In the height of the second great war, it is a great pleasure to come to Leeds and bring to the citizens a word of thanks and encouragement in all the work they are doing to promote the common cause of many nations and in many lands. That cause appeals to the hearts of all those in the human race who are not already gripped by tyranny or who have not already been seduced to its insidious voice. That cause is shared by all the millions of our cousins across the Atlantic who are preparing night and day to have their will and rights respected. It appeals to the patient millions of China, who have suffered long from cruel aggression and still fight with faithful stubbornness. It appeals to the noble manhood of Russia, now at full grips with the murderous enemy, striking blow for blow.

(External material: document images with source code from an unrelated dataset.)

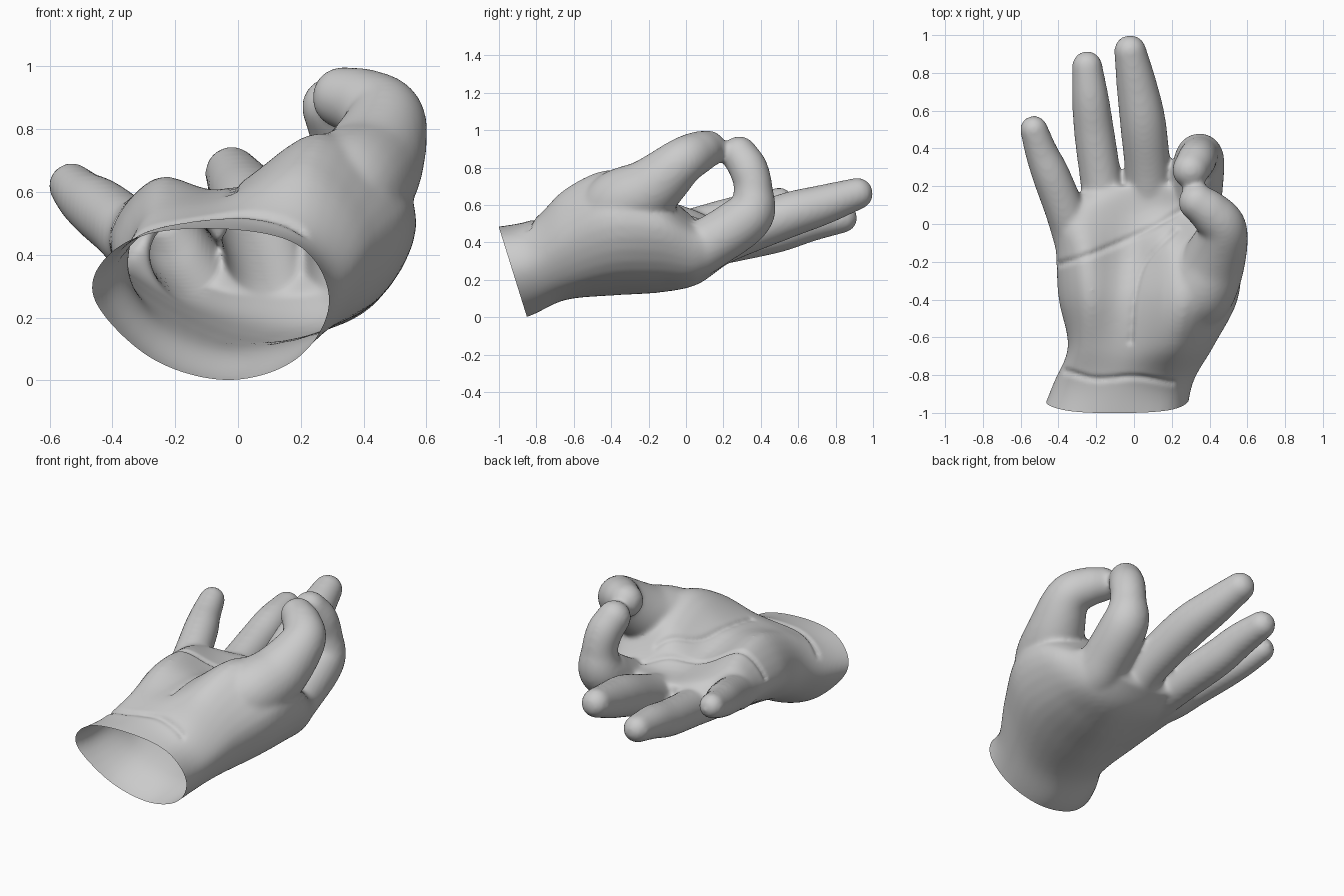
import bpy, bmesh, math
from mathutils import Vector

if "Cube" in bpy.data.objects:
    bpy.data.objects.remove(bpy.data.objects["Cube"])

SKIN = bpy.data.materials.new("plain_grey")
SKIN.diffuse_color = (0.6, 0.6, 0.6, 1)
SKIN.use_nodes = True
SKIN.node_tree.nodes["Principled BSDF"].inputs["Base Color"].default_value = SKIN.diffuse_color


def spline(pts, n, closed=False):
    """Catmull-Rom samples through points of any dimension."""
    pts = [Vector(p) for p in pts]
    m, out = len(pts), []
    for i in range(m if closed else m - 1):
        if closed:
            a, b, c, d = (pts[(i + k) % m] for k in (-1, 0, 1, 2))
        else:
            b, c = pts[i], pts[i + 1]
            a = pts[i - 1] if i else b * 2 - c
            d = pts[i + 2] if i + 2 < m else c * 2 - b
        for j in range(n):
            t = j / n
            out.append(0.5 * (2 * b + (c - a) * t + (2 * a - 5 * b + 4 * c - d) * t * t
                              + (3 * b - a - 3 * c + d) * t ** 3))
    return out if closed else out + [pts[-1]]


def skin_rings(bm, rings):
    """Closed loft through rings of equal length."""
    loops = [[bm.verts.new(p) for p in r] for r in rings]
    n = len(loops[0])
    for r, s in zip(loops, loops[1:]):
        for i in range(n):
            bm.faces.new((r[i], r[(i + 1) % n], s[(i + 1) % n], s[i]))
    bm.faces.new(loops[0][::-1])
    bm.faces.new(loops[-1])


def digit(bm, path):
    """Tapered tube with round ends; path holds x, y, z, radius."""
    s = spline(path, 8)
    c, rad = [Vector(p[:3]) for p in s], [p[3] for p in s]
    tan = [(c[min(i + 1, len(c) - 1)] - c[max(i - 1, 0)]).normalized() for i in range(len(c))]
    caps = [math.pi / 2 * k / 7 for k in range(1, 7)]
    stations = [(c[0] - tan[0] * rad[0] * math.sin(a), tan[0], rad[0] * math.cos(a)) for a in caps[::-1]]
    stations += list(zip(c, tan, rad))
    stations += [(c[-1] + tan[-1] * rad[-1] * math.sin(a), tan[-1], rad[-1] * math.cos(a)) for a in caps]
    rings = []
    for p, t, r in stations:
        u = Vector((1, 0, 0))
        u = (u - t * u.dot(t)).normalized()
        v = t.cross(u)
        rings.append([p + (u * math.cos(k * math.pi / 12) + v * math.sin(k * math.pi / 12)) * r
                      for k in range(24)])
    skin_rings(bm, rings)


bm = bmesh.new()

# palm and wrist: x, z outlines at stations along y
PALM = {
    -1.10: [(-.53, .27), (-.38, .44), (-.10, .47), (.18, .42), (.27, .24), (.17, .03), (-.05, -.06), (-.32, .05)],
    -0.85: [(-.43, .28), (-.33, .45), (-.08, .51), (.20, .47), (.31, .28), (.20, .08), (-.03, .00), (-.28, .08)],
    -0.65: [(-.35, .35), (-.28, .54), (-.05, .58), (.23, .68), (.42, .44), (.30, .17), (.00, .09), (-.24, .17)],
    -0.40: [(-.40, .42), (-.26, .64), (-.03, .61), (.27, .79), (.545, .55), (.42, .24), (.05, .115), (-.26, .24)],
    -0.15: [(-.415, .44), (-.27, .63), (-.02, .55), (.25, .70), (.555, .53), (.44, .25), (.12, .13), (-.24, .26)],
    0.05: [(-.42, .45), (-.29, .57), (-.03, .52), (.20, .53), (.47, .44), (.42, .24), (.17, .17), (-.20, .27)],
    0.20: [(-.24, .42), (-.15, .49), (.00, .51), (.17, .52), (.40, .47), (.40, .33), (.17, .27), (-.10, .30)],
}
outlines = [spline(o, 5, True) for o in PALM.values()]
columns = [spline([(p[i].x, y, p[i].y) for y, p in zip(PALM, outlines)], 6) for i in range(40)]
skin_rings(bm, [list(r) for r in zip(*columns)])

# thumb, then the four fingers with their roots inside the palm
digit(bm, [(.25, -.46, .50, .16), (.34, -.36, .595, .19), (.42, -.20, .68, .17), (.47, -.03, .825, .13),
           (.405, .06, .878, .115), (.335, .115, .90, .1)])
digit(bm, [(.24, -.25, .31, .14), (.30, -.02, .33, .15), (.325, .15, .41, .142), (.345, .335, .545, .135),
           (.345, .36, .68, .105), (.33, .335, .79, .104), (.30, .285, .87, .098)])
digit(bm, [(.08, -.22, .31, .14), (.08, .03, .35, .14), (.075, .25, .43, .122), (.048, .53, .54, .122),
           (.015, .73, .60, .108), (-.02, .915, .66, .086)])
digit(bm, [(-.10, -.25, .34, .13), (-.14, .0, .37, .128), (-.17, .20, .395, .112), (-.21, .48, .45, .107),
           (-.23, .66, .50, .098), (-.248, .835, .53, .081)])
digit(bm, [(-.28, -.25, .43, .10), (-.33, -.05, .45, .105), (-.37, .08, .49, .105), (-.44, .26, .545, .10),
           (-.49, .38, .58, .087), (-.53, .50, .62, .074)])

bmesh.ops.recalc_face_normals(bm, faces=bm.faces)
me = bpy.data.meshes.new("hand")
bm.to_mesh(me)
bm.free()
hand = bpy.data.objects.new("hand", me)
bpy.context.collection.objects.link(hand)
bpy.context.view_layer.objects.active = hand
hand.select_set(True)

# fuse the parts into one soft skin
mod = hand.modifiers.new("fuse", 'REMESH')
mod.mode, mod.voxel_size = 'VOXEL', 0.013
bpy.ops.object.modifier_apply(modifier="fuse")
mod = hand.modifiers.new("soften", 'SMOOTH')
mod.factor, mod.iterations = 0.5, 16
bpy.ops.object.modifier_apply(modifier="soften")

# palm and wrist creases pressed into the upper side (x, y)
CREASES = [
    [(-.02, -.62), (0, -.4), (.06, -.2), (.22, -.03)],
    [(-.42, -.22), (-.2, -.15), (.05, -.04), (.25, .07)],
    [(-.36, -.78), (-.2, -.82), (0, -.81), (.2, -.84)],
]
lines = [p for c in CREASES for p in spline(c, 14)]
bm = bmesh.new()
bm.from_mesh(hand.data)
bm.normal_update()
moves = []
for v in bm.verts:
    if v.normal.z > 0.3 and v.co.y < 0.1 and v.co.z < 0.72:
        d = min((v.co.xy - p).length for p in lines)
        moves.append((v, v.normal * 0.012 * math.exp(-(d / 0.016) ** 2)))
for v, m in moves:
    v.co -= m

# open wrist, cut on a slant
bmesh.ops.bisect_plane(bm, geom=bm.verts[:] + bm.edges[:] + bm.faces[:],
                       plane_co=(0, -.85, 0), plane_no=(0, -.48, -.15), clear_outer=True)
bm.to_mesh(hand.data)
bm.free()
hand.data.materials.clear()
hand.data.materials.append(SKIN)
bpy.ops.object.shade_smooth()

His most quoted phrase is, "Now we see the ridge ahead." Churchill enters town standing in the back of an open limousine to crowds lined along the roadway. Huge crowds attend his speech. Afterward, Churchill tours the Leeds industrial districts.

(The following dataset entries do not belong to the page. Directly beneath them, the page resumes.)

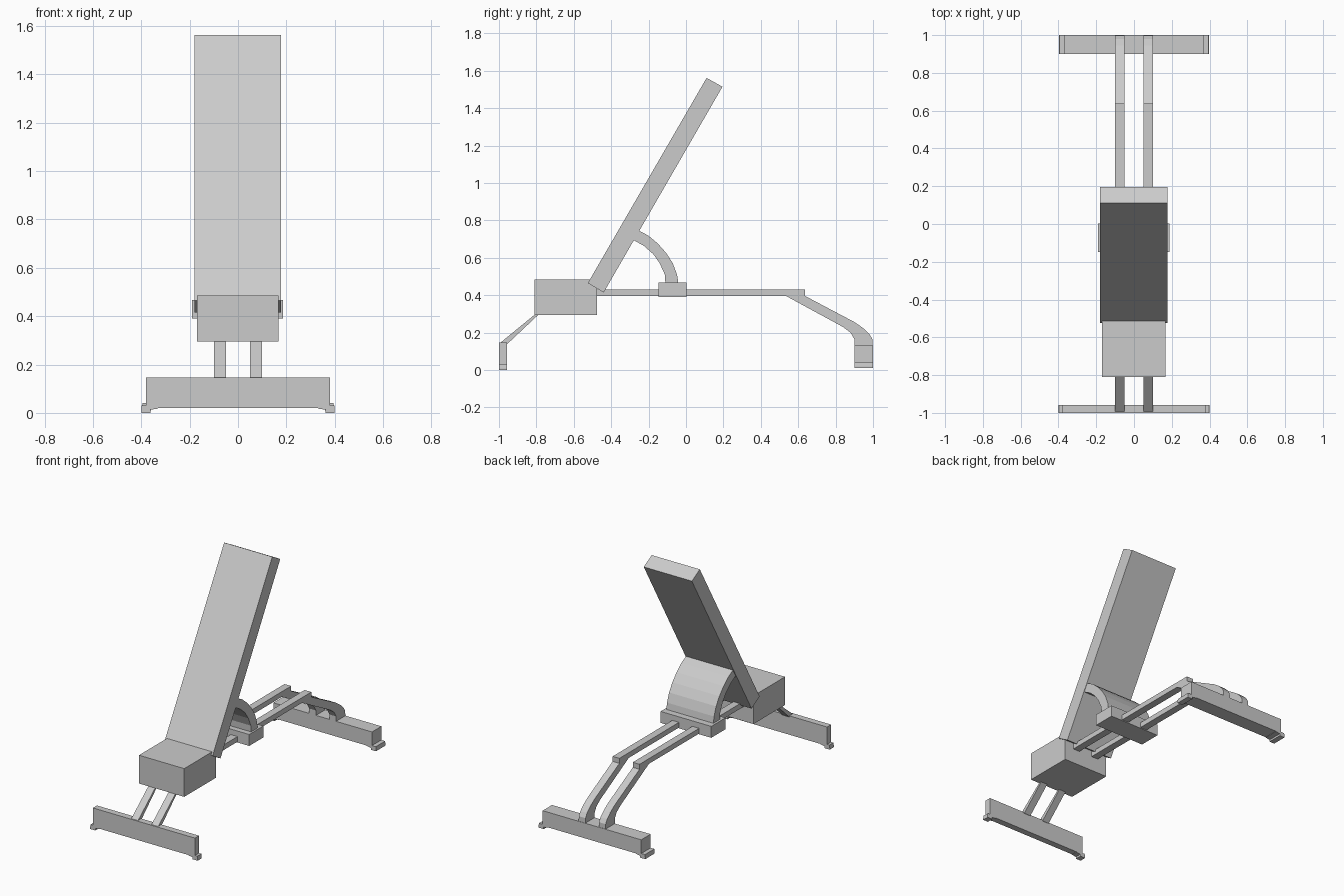
import bpy, bmesh
from mathutils import Vector

if "Cube" in bpy.data.objects:
    bpy.data.objects.remove(bpy.data.objects["Cube"])


def prism(name, pts, lo, hi, axis='X'):
    """Extrude a closed profile: YZ profile along X, or XZ profile along Y."""
    bm = bmesh.new()
    if axis == 'X':
        verts = [bm.verts.new((lo, a, b)) for a, b in pts]
        move = Vector((hi - lo, 0, 0))
    else:
        verts = [bm.verts.new((a, lo, b)) for a, b in pts]
        move = Vector((0, hi - lo, 0))
    face = bm.faces.new(verts)
    ext = bmesh.ops.extrude_face_region(bm, geom=[face])
    bmesh.ops.translate(bm, vec=move,
                        verts=[g for g in ext['geom'] if isinstance(g, bmesh.types.BMVert)])
    bmesh.ops.recalc_face_normals(bm, faces=bm.faces)
    mesh = bpy.data.meshes.new(name)
    bm.to_mesh(mesh)
    bm.free()
    ob = bpy.data.objects.new(name, mesh)
    bpy.context.collection.objects.link(ob)
    return ob


def box(name, x0, x1, y0, y1, z0, z1):
    return prism(name, [(y0, z0), (y1, z0), (y1, z1), (y0, z1)], x0, x1)


def mirrored(ob):
    ob.modifiers.new("Mirror", 'MIRROR')
    return ob


# Padded seat and reclined backrest
box("seat", -0.17, 0.167, -0.81, -0.475, 0.295, 0.485)
prism("backrest", [(-0.525, 0.465), (-0.44, 0.415), (0.195, 1.515), (0.11, 1.562)],
      -0.18, 0.178)

# Curved support plate behind the backrest, and its bracket
outer = [(-0.25, 0.745), (-0.20, 0.718), (-0.15, 0.676), (-0.105, 0.625),
         (-0.07, 0.57), (-0.048, 0.51), (-0.04, 0.46)]
inner = [(-0.11, 0.46), (-0.113, 0.51), (-0.14, 0.57), (-0.175, 0.62),
         (-0.225, 0.664), (-0.28, 0.695)]
prism("curved_support", outer + inner, -0.175, 0.175)
box("support_bracket", -0.19, 0.187, -0.148, 0.003, 0.39, 0.467)

# Twin rails: front leg, level beam, curved rear leg
mirrored(prism("front_leg", [(-1.0, 0.14), (-0.955, 0.14), (-0.79, 0.295), (-0.79, 0.312)],
               0.05, 0.10))
mirrored(box("main_rail", 0.05, 0.10, -0.48, 0.637, 0.395, 0.43))
mirrored(prism("rear_leg",
               [(0.535, 0.396), (0.637, 0.396), (0.90, 0.257), (0.945, 0.226),
                (0.98, 0.193), (0.997, 0.165), (0.998, 0.125), (0.90, 0.125),
                (0.90, 0.165), (0.88, 0.20), (0.84, 0.23)], 0.05, 0.10))

# Floor crossbars
box("front_crossbar", -0.38, 0.38, -1.0, -0.957, 0.02, 0.147)
box("rear_crossbar", -0.367, 0.367, 0.90, 1.0, 0.03, 0.132)

# Stepped end caps under the crossbars
cap = [(0.362, 0.0), (0.40, 0.0), (0.40, 0.012), (0.398, 0.03), (0.33, 0.03),
       (0.33, 0.018), (0.362, 0.013)]
mirrored(prism("front_foot_cap", cap, -1.0, -0.957, 'Y'))
mirrored(prism("rear_foot_cap", [(x - 0.003, z + 0.01) for x, z in cap], 0.90, 1.0, 'Y'))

American Homefront: An Assistant Solicitor General in the US Office of Legal Counsel, Oscar Cox, gives a legal opinion on the "Removal of Japanese Aliens and Citizens From Hawaii to the United States" (Hawaii in 1942 not yet being a State). The specific issue is whether such persons can be placed in internment camps on the mainland under martial law. Cox asserts:

Hawaii is still within the Pacific theatre of war and subject to attack again. Continuance of martial law in Hawaii is doubtless justified. If military necessity dictates it -- as it well may -- those Japanese who were interned in Hawaii or those whose presence is dangerous can be removed. To hold otherwise would be deciding upon the impractical.

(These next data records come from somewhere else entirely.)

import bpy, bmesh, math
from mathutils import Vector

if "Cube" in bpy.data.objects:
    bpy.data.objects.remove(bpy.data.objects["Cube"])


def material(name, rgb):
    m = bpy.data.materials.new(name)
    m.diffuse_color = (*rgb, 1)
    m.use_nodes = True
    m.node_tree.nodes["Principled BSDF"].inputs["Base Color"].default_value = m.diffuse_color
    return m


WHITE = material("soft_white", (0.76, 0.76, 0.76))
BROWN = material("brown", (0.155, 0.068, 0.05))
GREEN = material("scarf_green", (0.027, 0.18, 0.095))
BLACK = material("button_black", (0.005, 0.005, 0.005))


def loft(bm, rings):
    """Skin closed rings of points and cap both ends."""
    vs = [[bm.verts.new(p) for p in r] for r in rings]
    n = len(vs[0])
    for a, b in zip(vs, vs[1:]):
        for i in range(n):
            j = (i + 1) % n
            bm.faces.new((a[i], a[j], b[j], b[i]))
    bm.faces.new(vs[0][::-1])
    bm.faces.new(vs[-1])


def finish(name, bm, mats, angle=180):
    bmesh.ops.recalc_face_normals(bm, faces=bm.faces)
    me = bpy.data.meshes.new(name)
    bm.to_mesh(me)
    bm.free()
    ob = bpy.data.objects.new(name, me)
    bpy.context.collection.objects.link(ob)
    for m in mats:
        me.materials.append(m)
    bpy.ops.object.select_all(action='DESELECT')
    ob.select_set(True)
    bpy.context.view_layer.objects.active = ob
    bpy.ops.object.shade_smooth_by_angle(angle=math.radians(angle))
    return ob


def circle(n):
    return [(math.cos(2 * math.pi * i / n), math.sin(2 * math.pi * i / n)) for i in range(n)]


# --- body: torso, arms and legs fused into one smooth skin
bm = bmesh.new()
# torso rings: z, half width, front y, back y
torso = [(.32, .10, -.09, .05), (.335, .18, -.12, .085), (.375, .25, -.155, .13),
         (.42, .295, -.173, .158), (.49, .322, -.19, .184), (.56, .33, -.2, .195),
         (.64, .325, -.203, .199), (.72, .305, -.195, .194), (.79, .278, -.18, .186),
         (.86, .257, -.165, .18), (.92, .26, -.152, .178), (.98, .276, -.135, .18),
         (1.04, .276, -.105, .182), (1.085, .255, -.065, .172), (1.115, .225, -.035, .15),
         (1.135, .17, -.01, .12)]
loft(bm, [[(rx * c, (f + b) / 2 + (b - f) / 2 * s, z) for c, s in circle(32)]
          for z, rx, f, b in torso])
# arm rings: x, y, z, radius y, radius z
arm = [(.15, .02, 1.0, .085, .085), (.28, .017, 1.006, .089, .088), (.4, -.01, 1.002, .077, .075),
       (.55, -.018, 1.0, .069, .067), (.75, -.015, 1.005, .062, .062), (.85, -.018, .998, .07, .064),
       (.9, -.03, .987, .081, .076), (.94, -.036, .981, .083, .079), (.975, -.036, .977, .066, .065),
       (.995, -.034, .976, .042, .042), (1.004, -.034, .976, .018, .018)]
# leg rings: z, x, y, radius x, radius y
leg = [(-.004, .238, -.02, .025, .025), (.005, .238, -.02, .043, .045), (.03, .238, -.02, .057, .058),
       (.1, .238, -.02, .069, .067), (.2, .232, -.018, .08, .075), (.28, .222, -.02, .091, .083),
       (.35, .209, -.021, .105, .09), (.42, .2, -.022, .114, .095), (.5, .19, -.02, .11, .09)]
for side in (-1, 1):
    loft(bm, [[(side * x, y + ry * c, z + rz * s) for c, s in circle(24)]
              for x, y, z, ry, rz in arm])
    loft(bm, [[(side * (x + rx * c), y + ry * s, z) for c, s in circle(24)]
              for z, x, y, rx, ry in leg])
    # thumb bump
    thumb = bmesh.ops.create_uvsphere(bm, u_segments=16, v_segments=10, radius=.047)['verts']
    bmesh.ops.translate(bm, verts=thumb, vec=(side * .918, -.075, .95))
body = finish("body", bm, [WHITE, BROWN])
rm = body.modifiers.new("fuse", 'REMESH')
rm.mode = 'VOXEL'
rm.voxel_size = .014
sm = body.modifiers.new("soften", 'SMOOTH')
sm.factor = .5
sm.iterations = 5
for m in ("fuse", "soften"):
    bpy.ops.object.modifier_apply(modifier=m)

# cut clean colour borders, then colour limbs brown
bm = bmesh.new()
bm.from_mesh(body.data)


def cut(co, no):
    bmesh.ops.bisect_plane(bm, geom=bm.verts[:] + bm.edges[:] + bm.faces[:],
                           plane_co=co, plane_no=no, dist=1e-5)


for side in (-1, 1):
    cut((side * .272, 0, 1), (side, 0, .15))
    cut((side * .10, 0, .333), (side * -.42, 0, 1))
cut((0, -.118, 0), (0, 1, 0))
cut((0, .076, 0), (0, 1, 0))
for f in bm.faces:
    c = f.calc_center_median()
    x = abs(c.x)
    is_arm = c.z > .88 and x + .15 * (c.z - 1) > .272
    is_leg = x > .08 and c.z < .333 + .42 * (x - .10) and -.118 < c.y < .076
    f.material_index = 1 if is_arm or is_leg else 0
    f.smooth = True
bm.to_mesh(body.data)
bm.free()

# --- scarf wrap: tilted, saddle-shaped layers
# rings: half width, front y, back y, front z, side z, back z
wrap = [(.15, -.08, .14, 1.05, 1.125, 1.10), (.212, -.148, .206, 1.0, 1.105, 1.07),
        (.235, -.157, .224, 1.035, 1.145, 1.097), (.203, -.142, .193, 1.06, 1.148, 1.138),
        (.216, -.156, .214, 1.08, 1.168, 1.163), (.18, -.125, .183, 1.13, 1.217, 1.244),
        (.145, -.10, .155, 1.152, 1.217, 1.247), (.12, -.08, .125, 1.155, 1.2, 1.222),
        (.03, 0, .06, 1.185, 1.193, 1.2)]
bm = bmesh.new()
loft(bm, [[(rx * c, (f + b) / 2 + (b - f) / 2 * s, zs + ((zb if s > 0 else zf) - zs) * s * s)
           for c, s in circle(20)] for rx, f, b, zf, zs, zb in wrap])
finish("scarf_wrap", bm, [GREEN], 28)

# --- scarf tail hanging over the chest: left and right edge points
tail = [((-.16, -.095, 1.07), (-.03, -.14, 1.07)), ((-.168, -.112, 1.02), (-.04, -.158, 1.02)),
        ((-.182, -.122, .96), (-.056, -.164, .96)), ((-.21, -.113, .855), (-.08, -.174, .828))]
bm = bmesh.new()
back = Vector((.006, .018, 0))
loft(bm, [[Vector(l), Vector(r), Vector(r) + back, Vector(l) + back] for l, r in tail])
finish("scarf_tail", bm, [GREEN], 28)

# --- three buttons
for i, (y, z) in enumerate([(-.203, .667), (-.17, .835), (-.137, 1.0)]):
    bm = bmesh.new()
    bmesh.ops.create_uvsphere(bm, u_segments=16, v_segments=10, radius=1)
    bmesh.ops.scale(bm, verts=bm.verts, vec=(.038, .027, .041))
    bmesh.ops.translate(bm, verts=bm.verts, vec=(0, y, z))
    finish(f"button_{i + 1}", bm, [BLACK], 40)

Cox cautions, however, that:

The existing case law indicates some doubt on the power to remove and intern the Japanese citizens in the United States. But the conditions of modern warfare are different from those of prior wars. Because of this the courts might well follow a different course than that indicated by the earlier decisions.

Due to the legal uncertainty, Cox concludes that "the safest legal procedure would be to hold the Japanese who are American citizens in Hawaii." The next best course would be to intern them in Hawaii and give them the option of coming to the mainland voluntarily to become members of the work corps of the War Relocation Authority. The final option, evacuating them from Hawaii to mainland internment camps may be legal under President Roosevelt's Executive Order 9066 and Public Law 77-503 but would require factual proofs of military necessity that should be avoided if "feasible."

"Tangerine" by Jimmy Dorsey and His Orchestra with Bob Eberly and Helen O'Connell remains at No. 1 on the Billboard singles chart for the second week in a row.

Future History: Polish anthropologist Bronisław Malinowski passes away from natural causes in Mexico. While his work is important in the history of anthropology, Malinowski's personal diaries become his real legacy. Never intended to be published, the diaries are found after his death and published in 1967. These diaries give deep insight into the true impulses motivating academics, many of which are interpreted by readers to be venal and conflicted. Malinowski's self-critiques and reproaches call into question how "unbiased" observations of other cultures can be. While their usefulness is highly debated and controversial, the Malinowski diaries become a continuing point of contention and well known in the field of anthropology for decades.
Recruiting pig King Neptune, 16 May 1942
King Neptune (shown) is born on the Sherman Boner farm near West Franklin, Illinois, on 16 May 1942. A navy recruiter uses him to raise $19 million in war bonds for the construction of the Iowa-class battleship Illinois between 1942 and 1946. The recruiter, incidentally, saved King Neptune from his original fate of serving as the centerpiece at a fundraising pig roast. Upon his death in 1950, he is buried with military honors. A monument to King Neptune (with an incorrect birth year) later is placed at a northbound I-57 rest area. It still stands.

May 1942


No comments:

Post a Comment